Dude, where’s my Tesla?
That’s what many recent buyers rightfully lament after an online purchase from the most valuable car company in the world. The Tesla website makes it easy enough to customize and buy your electric vehicle in a few minutes. But then a delivery estimate is sent out, which constantly changes and fluctuates.
It’s frustrating and arguably worse than waiting for the cable guy to show up at some point between 9 a.m. and 9 p.m. Especially since you just put down at least $41,900 for an EV.
Tesla (and other EV and carmakers) are dealing with delivery delays caused by supply snags like the semi-conductor shortage. Tesla isn’t concealing this. Its website gives a rough delivery date up front, which can be as far out as eight months. Cybertruck details aren’t even listed on the Tesla website anymore. The funky pickup was supposed to start production in late 2022 at the soon-to-open Austin factory, but that timing is now uncertain.
Tesla’s delivery delay problem reaches beyond pushed-out preorders. Once you’ve ordered (and paid for) a Tesla, and accepted the long wait for a Model X Plaid (July 2022) or Model Y (April 2022), your delivery date remains a moving target.
So let’s say you ordered a Model 3 in February. Six months later you’re told it’ll be coming in two weeks. But that two-week warning keeps shifting until it’s been eight months and you still don’t have a firm delivery time.
It can sound petty, but buyers have plans disrupted because they’re waiting. Or they’re relying on a new car to replace an old or totaled vehicle.
Tesla owner Adam Fernandez bought a Model S the first week of July. In an email, he explained how he planned to trade in his Model 3 and take a road trip in his new EV to visit family for Christmas. He was told the new car would be ready by November at the latest.
But then a few weeks later he got an email saying his estimated delivery window was pushed to Dec. 15 to Jan. 15. That fell right in the middle of his holiday plans. He started scrambling to make the delivery work, but decided to table the logistics for a few more weeks. Sure enough, the delivery estimate moved up a week earlier in December, but then by the end of August it was pushed even further back to February. As of mid October his new Model S isn’t expected until March. Talk about whiplash.
Instead of setting low expectations for the speed of deliveries, Tesla tends to overestimate its efficiency.
Longtime Tesla customer Evan Green had similar frustrations. He purchased his Model S Plaid in March, expecting it to arrive in time for the end of his car lease in June. Then the hassles began. “The biggest issue is just a lack of communication both to consumers and employees. There is no person to call for questions,” he wrote in an email.

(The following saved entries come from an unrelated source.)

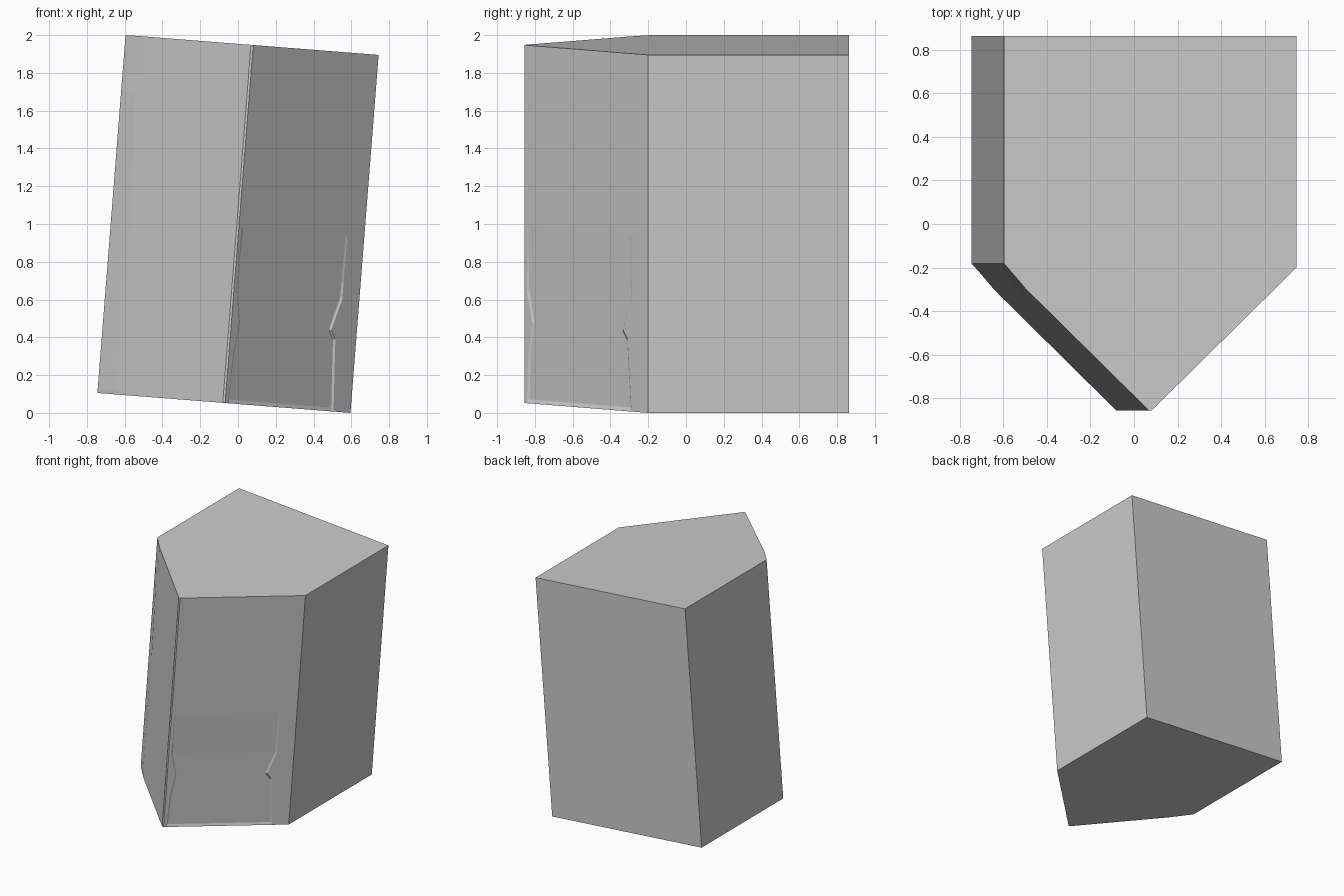
import bpy, bmesh, math
from mathutils import Matrix

if "Cube" in bpy.data.objects:
    bpy.data.objects.remove(bpy.data.objects["Cube"])

W, BACK, TIP, SIDE, H = 0.672, 0.863, -0.862, -0.2, 1.901


def lerp(table, h):
    """Piecewise linear lookup of a value along the block's height."""
    for (a, va), (b, vb) in zip(table, table[1:]):
        if h <= b:
            return va + (vb - va) * max(0, h - a) / (b - a)
    return table[-1][1]


# Jagged lines: (height, distance from the neighbouring corner)
left_chip = [(0, .13), (.02, .10), (.69, .095), (.94, .105), (1.6, .075), (1.69, .115), (H, .10)]
right_crack = [(0, .09), (.38, .11), (.43, .135), (.6, .09), (H, .092)]
tip_crack = [(0, .012), (.25, .02), (.43, .04), (.6, .012), (H, .012)]
recess = [(0, 0), (.02, .007), (.6, .007), (.93, 0), (H, 0)]


def front(x, depth=0):
    """Point on a sloping front face, pushed inwards by depth."""
    y = TIP + (SIDE - TIP) * abs(x) / W
    k = depth * math.sqrt(.5)
    return (x - math.copysign(k, x), y + k)


def section(h):
    r, t, d = W - lerp(right_crack, h), lerp(tip_crack, h), lerp(recess, h)
    return [(-W, BACK), (W, BACK), (W, SIDE),
            front(r), front(r - .008, d), front(t + .016, d), front(t + .008),
            front(.006), front(-.006),
            front(-W + lerp(left_chip, h)), (-W, SIDE + .018)]


# Loft the sections into a chipped five-sided block
bm = bmesh.new()
heights = sorted({h for t in (left_chip, right_crack, tip_crack, recess) for h, _ in t})
rows = [[bm.verts.new((x, y, h - H / 2)) for x, y in section(h)] for h in heights]
for lo, hi in zip(rows, rows[1:]):
    for i in range(len(lo)):
        j = (i + 1) % len(lo)
        bm.faces.new((lo[i], lo[j], hi[j], hi[i]))
bm.faces.new(rows[0])
bm.faces.new(rows[-1])
bmesh.ops.dissolve_limit(bm, angle_limit=math.radians(.1), verts=bm.verts, edges=bm.edges)
bmesh.ops.recalc_face_normals(bm, faces=bm.faces)

# Lean the block sideways and rest its low edge on the ground
bmesh.ops.transform(bm, matrix=Matrix.Rotation(math.radians(4.5), 4, 'Y'), verts=bm.verts)
low = min(v.co.z for v in bm.verts)
bmesh.ops.translate(bm, vec=(0, 0, -low), verts=bm.verts)

mesh = bpy.data.meshes.new("leaning_stone_block")
bm.to_mesh(mesh)
bm.free()
bpy.context.collection.objects.link(bpy.data.objects.new("leaning_stone_block", mesh))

If you do get someone on the line, he said they usually know even less than you about delays and can’t comment on your specific situation.
Once June came around, the expected delivery time was scrubbed from his online order and he didn’t hear about a rescheduled delivery date for two months. Eventually a mid-August delivery was scheduled, but he was planning to be out of town during that time. So it took even more coordinating and rescheduling.
Another Tesla buyer, Colin O’Bryan, emailed about a delivery mishap. He summed it up as “needlessly frustrating.”
He ordered his Tesla on May 25 and was told it would arrive some time between July 25 and Aug. 10. He said those dates constantly shifted, sometimes by a day or two forward, sometimes back a week. It eventually settled on the Aug. 15 through Aug. 24 window and he took delivery on Aug. 20.
“If they had simply said September 1,” he wrote, “then I would have known to plan for that and been delightfully surprised when they beat it by over a week.”
Tesla driver Anurag Mehta had a similar experience back in late May in the northern Virginia area. He was told his Model Y would arrive in late July or early August. But every time he logged onto the Tesla purchase portal the date was pushed back a week. The later and later delivery estimates continued until Sept. 8 when he finally got the electric SUV, but he only knew about the delays after signing on and checking each time.
“If they had said early September all along, that would have been much better,” he wrote in an email.
Like with O’Bryan’s experience, the constant time shifts were infuriating and avoidable.
These types of complaints keep coming in — especially on Twitter. Loyal Tesla fans are quick to respond with defensive statements about CEO Elon Musk and the industry-wide delays that are outside of Tesla’s control.
But it’s not that it’s taking so long for the cars to be delivered. It’s the erratic and fluctuating timing, and the hapless customer service department that can rarely provide an explanation. At Tesla’s quarterly earnings call Wednesday, Tesla CFO Zach Kirkhorn acknowledged that “average customer wait times are extending” and that the wait after ordering a car can be anywhere from a few months to several quarters. Tesla did not respond to a request for comment on this story.
The disappointed Tesla buyers we spoke to often suggested that the company should “underpromise and overdeliver.” The small amount of existing social science research on this concept suggests that “overdelivering” isn’t actually worth it. But according to that same research — and common sense — it also seems that Tesla should just keep its promises and stop disappointing people.